• **Material for this task**
****
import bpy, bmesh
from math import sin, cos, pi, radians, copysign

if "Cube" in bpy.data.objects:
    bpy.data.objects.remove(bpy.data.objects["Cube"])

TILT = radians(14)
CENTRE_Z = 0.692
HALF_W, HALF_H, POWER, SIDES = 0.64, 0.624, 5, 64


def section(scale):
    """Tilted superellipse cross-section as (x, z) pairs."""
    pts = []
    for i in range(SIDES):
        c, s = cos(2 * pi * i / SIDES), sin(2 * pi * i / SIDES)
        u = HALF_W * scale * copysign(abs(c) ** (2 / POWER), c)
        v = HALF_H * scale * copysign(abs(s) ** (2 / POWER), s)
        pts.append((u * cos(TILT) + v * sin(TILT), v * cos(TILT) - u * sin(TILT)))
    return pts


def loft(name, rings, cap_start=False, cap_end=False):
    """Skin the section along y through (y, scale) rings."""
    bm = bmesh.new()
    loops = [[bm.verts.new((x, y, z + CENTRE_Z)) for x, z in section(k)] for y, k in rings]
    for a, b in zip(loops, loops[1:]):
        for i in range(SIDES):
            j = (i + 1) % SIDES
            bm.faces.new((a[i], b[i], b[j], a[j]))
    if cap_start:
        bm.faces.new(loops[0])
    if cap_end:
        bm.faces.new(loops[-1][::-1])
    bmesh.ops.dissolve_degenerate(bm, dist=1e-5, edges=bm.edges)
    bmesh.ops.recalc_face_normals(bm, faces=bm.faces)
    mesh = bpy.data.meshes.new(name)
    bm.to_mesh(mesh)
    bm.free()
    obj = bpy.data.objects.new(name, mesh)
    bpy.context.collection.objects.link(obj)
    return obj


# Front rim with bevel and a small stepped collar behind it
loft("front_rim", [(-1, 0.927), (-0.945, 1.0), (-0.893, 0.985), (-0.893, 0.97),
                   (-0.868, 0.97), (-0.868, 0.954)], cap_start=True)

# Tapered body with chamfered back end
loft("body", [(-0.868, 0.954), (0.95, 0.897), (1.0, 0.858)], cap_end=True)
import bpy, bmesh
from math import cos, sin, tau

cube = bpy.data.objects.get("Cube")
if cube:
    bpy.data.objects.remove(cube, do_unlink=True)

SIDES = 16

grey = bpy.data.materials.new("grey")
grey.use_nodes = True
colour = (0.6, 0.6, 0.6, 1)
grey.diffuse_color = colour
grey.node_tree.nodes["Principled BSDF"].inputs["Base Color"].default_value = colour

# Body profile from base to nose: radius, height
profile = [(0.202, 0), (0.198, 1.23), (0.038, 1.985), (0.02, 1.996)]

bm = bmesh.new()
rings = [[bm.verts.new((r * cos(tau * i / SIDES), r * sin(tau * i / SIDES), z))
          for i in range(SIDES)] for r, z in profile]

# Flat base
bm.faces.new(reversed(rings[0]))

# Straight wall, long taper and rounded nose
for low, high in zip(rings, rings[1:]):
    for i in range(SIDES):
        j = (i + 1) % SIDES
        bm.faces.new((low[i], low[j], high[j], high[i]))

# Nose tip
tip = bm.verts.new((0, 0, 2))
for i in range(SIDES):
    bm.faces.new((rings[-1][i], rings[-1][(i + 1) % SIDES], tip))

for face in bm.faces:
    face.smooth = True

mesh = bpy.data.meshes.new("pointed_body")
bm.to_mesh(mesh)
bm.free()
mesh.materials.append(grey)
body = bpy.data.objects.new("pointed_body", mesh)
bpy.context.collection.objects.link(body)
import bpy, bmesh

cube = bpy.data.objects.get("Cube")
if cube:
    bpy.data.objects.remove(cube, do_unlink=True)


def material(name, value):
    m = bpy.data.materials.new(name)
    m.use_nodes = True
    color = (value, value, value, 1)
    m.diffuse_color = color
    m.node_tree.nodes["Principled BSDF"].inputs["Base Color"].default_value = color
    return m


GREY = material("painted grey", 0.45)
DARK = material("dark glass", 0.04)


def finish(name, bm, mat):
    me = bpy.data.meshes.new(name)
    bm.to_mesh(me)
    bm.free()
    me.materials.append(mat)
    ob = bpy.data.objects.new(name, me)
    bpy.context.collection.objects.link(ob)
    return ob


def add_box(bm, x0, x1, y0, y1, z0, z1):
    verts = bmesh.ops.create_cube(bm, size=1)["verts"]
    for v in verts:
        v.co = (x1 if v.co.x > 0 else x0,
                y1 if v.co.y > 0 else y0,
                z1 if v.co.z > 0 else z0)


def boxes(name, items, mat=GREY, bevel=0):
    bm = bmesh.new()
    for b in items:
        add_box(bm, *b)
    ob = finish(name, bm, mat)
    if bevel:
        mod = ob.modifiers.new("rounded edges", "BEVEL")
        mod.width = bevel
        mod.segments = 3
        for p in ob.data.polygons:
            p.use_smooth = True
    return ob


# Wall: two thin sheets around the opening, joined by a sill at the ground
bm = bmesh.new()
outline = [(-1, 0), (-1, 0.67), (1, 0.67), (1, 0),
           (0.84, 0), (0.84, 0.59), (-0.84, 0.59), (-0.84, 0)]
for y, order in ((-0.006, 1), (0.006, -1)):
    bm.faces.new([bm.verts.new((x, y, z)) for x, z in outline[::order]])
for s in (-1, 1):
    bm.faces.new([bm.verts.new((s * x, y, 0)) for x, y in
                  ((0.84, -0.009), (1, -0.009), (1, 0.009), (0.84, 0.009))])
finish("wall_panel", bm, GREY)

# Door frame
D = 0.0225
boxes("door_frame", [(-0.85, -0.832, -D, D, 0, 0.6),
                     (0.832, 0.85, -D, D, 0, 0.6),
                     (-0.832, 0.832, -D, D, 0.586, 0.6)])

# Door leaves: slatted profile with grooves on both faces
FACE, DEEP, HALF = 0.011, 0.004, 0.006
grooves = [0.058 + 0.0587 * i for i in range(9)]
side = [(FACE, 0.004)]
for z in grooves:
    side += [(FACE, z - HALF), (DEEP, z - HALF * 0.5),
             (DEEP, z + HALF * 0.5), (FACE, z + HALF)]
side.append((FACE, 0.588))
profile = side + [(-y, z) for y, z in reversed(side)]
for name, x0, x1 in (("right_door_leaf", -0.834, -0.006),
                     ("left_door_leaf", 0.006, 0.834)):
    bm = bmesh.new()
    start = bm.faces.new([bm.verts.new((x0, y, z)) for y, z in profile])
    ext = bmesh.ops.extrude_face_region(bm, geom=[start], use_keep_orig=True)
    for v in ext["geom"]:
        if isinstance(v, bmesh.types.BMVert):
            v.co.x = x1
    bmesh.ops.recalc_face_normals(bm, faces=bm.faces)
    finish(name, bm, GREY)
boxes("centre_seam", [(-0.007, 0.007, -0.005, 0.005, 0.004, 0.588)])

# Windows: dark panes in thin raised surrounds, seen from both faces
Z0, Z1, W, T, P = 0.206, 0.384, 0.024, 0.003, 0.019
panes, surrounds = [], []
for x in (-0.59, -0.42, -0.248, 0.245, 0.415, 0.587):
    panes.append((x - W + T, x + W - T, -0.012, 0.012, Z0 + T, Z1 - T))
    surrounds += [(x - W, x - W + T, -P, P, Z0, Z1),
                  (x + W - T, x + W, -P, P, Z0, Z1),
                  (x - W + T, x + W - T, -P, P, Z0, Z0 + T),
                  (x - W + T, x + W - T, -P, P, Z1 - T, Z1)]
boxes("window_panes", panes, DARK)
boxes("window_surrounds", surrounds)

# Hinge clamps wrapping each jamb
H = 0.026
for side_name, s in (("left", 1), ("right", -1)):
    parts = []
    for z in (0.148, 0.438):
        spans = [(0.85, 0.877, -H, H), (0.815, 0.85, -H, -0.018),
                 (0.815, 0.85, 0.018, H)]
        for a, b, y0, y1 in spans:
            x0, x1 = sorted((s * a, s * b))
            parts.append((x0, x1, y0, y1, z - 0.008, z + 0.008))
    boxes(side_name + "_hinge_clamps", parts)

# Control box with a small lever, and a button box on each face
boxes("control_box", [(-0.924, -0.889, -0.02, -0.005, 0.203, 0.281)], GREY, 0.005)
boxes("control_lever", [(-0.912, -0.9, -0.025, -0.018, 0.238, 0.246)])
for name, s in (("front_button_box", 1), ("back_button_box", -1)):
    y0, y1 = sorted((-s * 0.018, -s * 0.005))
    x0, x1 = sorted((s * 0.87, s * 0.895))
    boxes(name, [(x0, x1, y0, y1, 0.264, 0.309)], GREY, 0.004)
****
• **What to produce**
From the data above, output only the lines between the line containing "FACE, DEEP, HALF = 0.011, 0.004, 0.006" and the line containing "side.append((FACE, 0.588))", inclusive, exactly as written.

• **Result below**
FACE, DEEP, HALF = 0.011, 0.004, 0.006
grooves = [0.058 + 0.0587 * i for i in range(9)]
side = [(FACE, 0.004)]
for z in grooves:
    side += [(FACE, z - HALF), (DEEP, z - HALF * 0.5),
             (DEEP, z + HALF * 0.5), (FACE, z + HALF)]
side.append((FACE, 0.588))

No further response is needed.